Another administrative concern is the issuance of awards. The TSC's currently are looking at how to process component-unique individual awards. Timely recognition of soldiers' outstanding achievements through awards brings about positive results. Awards given months after the fact lose their luster, and the recipient himself is less than pleased. But issuing awards can be a time-consuming process, and paperwork must be funneled to the primary repository to ensure a timely response.
Another personnel concern is that there are data in the reserve component Standard Installation and Division Personnel System (SIDPERS) data base that cannot be transferred to the active component upon mobilization. The current reserve component SIDPERS 2.75 is not applicable to the active component version, SIDPERS 3. This problem has been recognized by the Army's Deputy Chief of Staff for Personnel, and attempts to standardize the process are underway. Recent linkage of reserve component elements to the Regional-Level Application Software, which issues pay, cuts orders, and is responsible for personnel actions, will have a major impact during mobilizations.
TSC organizations have limited equipment, which reduces concerns about what equipment to store and where. The separate locations of TSC units make it logical to keep individual weapons, masks, chemical protection suits, and fly-away computer packages with individual soldiers. TSC's are beginning to visualize and field test EEM and full-up TSC headquarters operations. Critical timing factors require TSC soldiers to mobilize from their assigned locations straight to the area of operations. TSC equipment may be owned by the separate components, but it is integrated at physically separate locations.
Through a number of memoranda of agreement and understanding, many of the multicomponent integration issues facing the TSC are being studied and solutions negotiated. Senior Army headquarters have supported operating agreements achieved through collective concurrence. Future regulatory guidelines ultimately will formalize many of these agreements.
Physical separation provides a unique challenge. It forces a close and continuous working relationship between the TSC headquarters and its reserve elements. It forces leaders to determine if training such as the Army Physical Fitness Test, weapons fire, and common task testing should be done by reserve soldiers during ODT or IDT. It challenges the planners and operators in TSC headquarters to conduct integrated operations. It requires that extra attention be paid to soldier concerns that normally are taken for granted. It continually will challenge senior leaders and staff in supporting the logistics community. The key to success is to closely monitor, coordinate, and communicate training and operational requirements.
In order to be successful, the TSC must be organized for success. Decisions on TSC organization must be a combined effort, from the commander on down to each and every member in the structure. During peacetime, the challenge of tasking and completing requirements will be complicated. It will take the collective leadership of the staff in each headquarters element to closely coordinate the results. Upon mobilization of the TSC, these training efforts will pay untold dividends. Indeed, careful training of soldiers will yield huge benefits to those requesting logistics support in future operations. ALOG
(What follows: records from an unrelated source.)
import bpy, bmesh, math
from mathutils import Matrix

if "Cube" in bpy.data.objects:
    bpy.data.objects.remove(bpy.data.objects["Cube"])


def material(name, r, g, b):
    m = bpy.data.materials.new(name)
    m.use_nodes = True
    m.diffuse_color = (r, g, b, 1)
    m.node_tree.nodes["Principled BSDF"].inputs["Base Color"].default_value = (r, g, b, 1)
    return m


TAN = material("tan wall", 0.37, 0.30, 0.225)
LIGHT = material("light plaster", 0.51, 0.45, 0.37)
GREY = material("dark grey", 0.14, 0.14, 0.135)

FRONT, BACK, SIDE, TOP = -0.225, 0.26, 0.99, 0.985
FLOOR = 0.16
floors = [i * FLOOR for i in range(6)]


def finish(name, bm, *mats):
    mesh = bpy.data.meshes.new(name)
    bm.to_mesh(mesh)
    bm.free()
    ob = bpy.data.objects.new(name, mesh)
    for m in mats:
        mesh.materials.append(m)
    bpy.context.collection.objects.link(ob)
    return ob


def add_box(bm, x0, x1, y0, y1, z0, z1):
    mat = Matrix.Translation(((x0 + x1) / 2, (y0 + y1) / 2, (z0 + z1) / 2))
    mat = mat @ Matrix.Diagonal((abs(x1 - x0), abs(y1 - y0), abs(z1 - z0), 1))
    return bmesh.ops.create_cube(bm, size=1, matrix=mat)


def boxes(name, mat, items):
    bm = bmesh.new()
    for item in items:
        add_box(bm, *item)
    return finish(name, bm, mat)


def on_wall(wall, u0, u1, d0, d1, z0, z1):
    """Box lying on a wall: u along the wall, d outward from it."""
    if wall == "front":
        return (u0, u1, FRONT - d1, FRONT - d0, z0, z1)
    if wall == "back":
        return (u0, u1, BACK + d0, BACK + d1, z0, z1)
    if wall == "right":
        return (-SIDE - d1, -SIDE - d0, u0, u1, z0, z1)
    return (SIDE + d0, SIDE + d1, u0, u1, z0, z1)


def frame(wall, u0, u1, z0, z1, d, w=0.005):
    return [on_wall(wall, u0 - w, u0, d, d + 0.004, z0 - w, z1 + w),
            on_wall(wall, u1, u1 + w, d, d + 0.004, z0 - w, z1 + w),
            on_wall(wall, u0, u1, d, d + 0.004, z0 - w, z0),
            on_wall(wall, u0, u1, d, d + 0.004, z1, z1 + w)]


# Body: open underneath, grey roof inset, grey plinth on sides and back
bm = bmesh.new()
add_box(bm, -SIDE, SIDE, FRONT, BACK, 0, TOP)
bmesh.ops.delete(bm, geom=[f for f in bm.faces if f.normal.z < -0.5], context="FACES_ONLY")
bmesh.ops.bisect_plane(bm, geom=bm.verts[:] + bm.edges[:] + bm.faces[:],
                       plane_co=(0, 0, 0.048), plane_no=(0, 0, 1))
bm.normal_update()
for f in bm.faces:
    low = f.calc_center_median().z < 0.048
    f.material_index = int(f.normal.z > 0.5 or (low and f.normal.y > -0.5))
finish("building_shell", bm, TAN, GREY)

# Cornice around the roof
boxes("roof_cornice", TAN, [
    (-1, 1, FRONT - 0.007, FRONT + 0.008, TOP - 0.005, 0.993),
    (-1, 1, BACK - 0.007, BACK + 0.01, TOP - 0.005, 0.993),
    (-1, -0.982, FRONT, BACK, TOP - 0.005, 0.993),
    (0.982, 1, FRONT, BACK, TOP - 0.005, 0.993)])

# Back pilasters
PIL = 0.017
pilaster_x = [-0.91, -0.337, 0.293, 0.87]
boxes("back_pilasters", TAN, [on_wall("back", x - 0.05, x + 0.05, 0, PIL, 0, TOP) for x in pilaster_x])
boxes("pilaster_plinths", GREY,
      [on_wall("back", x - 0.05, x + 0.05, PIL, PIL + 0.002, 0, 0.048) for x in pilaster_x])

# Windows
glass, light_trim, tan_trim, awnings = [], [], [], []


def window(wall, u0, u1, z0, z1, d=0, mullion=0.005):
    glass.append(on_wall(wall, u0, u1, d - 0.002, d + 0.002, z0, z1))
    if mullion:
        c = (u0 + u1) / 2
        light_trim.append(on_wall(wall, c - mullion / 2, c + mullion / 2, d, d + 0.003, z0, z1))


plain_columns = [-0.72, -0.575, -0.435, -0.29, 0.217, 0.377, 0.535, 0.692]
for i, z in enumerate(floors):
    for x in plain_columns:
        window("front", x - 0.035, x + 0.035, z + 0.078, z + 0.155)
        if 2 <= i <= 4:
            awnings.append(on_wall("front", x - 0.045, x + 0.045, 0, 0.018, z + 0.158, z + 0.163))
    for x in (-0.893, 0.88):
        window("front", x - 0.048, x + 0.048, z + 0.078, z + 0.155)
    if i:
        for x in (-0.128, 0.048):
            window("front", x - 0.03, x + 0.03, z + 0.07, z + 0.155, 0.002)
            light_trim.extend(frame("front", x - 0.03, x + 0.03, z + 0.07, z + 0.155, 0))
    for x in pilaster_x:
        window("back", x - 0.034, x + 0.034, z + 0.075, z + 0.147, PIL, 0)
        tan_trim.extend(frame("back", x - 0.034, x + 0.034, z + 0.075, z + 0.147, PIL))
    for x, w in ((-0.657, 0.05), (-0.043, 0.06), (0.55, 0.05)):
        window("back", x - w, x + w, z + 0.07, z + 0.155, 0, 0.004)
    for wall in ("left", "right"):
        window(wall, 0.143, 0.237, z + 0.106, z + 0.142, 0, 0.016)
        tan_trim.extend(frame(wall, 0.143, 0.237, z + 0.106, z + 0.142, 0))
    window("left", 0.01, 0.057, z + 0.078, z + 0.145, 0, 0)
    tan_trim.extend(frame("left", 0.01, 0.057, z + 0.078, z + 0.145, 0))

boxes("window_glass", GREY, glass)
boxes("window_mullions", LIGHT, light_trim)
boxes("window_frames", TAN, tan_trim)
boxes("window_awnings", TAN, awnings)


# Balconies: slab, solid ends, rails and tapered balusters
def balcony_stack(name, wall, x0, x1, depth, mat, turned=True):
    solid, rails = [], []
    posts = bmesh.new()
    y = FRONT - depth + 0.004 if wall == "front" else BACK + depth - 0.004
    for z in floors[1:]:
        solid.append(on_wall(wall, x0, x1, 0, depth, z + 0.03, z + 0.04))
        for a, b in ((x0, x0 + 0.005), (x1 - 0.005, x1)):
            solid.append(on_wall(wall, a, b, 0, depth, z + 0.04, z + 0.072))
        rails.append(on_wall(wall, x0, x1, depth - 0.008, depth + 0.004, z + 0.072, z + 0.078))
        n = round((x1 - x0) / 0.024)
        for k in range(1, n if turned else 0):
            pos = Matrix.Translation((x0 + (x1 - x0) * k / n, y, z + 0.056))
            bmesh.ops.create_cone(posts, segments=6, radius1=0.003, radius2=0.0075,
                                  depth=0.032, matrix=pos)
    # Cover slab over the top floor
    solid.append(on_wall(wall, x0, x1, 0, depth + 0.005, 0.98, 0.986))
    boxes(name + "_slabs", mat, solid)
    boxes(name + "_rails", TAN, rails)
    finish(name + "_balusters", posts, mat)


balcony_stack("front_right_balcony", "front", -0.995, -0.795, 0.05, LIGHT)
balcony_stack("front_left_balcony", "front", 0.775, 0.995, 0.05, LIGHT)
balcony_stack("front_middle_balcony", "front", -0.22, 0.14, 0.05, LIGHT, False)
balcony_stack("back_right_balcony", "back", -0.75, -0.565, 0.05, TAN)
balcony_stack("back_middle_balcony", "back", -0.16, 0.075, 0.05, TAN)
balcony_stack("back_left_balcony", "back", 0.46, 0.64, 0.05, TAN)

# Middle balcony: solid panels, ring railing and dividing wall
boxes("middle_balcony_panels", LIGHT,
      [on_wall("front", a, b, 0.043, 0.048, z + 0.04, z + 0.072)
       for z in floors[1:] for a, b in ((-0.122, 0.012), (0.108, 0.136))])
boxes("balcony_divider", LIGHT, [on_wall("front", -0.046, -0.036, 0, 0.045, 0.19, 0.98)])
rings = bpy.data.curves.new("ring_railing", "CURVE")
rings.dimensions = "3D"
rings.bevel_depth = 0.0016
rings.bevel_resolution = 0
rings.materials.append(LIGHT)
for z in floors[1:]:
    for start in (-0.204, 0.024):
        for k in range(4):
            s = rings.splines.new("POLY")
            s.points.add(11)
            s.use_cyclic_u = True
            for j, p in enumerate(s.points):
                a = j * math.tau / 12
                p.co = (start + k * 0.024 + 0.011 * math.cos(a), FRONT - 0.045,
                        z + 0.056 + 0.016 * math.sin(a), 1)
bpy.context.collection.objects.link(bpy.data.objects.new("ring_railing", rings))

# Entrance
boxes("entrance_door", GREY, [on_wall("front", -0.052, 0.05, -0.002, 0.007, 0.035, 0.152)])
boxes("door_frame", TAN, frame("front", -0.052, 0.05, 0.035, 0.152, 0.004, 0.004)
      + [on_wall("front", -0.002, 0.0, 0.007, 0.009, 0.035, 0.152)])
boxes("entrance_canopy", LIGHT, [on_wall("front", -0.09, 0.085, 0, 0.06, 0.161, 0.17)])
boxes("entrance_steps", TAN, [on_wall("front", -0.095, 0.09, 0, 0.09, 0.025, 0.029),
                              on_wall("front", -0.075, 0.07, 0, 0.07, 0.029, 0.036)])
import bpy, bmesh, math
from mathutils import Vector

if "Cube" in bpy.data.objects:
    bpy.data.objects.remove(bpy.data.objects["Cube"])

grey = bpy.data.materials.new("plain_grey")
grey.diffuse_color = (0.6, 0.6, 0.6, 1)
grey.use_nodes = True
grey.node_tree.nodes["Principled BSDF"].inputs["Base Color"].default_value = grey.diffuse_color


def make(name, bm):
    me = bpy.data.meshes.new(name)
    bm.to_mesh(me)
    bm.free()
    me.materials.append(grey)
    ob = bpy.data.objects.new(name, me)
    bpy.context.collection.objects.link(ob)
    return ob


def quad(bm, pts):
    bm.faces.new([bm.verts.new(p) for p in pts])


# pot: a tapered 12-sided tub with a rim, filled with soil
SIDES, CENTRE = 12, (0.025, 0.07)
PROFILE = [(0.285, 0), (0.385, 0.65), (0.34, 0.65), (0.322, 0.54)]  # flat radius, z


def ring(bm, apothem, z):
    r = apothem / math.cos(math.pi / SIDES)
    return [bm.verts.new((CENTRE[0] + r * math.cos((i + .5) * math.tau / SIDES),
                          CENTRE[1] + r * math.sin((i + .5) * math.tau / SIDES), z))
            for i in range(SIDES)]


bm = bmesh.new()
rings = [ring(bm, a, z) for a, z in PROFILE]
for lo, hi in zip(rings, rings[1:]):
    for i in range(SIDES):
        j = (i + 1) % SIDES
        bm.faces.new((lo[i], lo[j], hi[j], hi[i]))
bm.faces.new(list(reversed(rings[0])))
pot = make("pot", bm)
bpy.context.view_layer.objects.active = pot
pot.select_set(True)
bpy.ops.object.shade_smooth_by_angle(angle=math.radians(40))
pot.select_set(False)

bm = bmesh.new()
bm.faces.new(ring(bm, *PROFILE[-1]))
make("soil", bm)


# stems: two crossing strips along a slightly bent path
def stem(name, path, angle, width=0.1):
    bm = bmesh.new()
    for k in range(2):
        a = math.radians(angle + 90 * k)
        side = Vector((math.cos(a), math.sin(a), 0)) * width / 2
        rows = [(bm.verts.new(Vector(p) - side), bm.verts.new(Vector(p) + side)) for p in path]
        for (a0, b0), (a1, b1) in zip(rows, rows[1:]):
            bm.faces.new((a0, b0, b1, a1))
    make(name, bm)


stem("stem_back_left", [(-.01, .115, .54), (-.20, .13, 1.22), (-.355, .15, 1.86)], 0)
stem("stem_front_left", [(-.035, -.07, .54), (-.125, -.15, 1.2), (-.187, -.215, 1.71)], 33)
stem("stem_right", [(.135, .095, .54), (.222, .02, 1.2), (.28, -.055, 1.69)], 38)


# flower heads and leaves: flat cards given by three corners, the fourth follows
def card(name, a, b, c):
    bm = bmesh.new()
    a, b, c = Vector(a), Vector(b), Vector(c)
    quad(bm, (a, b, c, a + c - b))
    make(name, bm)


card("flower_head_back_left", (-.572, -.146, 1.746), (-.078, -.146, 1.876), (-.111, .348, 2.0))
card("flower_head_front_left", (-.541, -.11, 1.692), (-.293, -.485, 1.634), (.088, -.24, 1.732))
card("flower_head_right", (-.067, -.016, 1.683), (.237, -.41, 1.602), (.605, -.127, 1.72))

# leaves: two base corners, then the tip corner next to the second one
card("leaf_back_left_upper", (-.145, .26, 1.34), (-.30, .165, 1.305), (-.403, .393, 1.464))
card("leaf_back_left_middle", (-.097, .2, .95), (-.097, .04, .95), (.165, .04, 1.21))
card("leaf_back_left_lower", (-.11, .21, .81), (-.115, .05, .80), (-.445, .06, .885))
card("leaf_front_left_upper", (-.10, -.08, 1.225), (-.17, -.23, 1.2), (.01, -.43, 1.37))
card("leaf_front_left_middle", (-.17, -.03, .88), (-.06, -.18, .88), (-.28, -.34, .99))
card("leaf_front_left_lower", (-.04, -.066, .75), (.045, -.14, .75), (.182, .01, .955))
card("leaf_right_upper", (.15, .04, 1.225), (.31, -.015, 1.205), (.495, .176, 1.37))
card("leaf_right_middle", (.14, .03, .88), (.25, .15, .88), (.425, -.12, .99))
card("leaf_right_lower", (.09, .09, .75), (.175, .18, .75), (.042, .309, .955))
Colonel George William (Bill) Wells, Jr., USAR, is the commander of the 21st Theater Army Area Command (CONUS) at Indianapolis, Indiana. He is a management support specialist with the Defense Finance and Accounting Service in Indianapolis.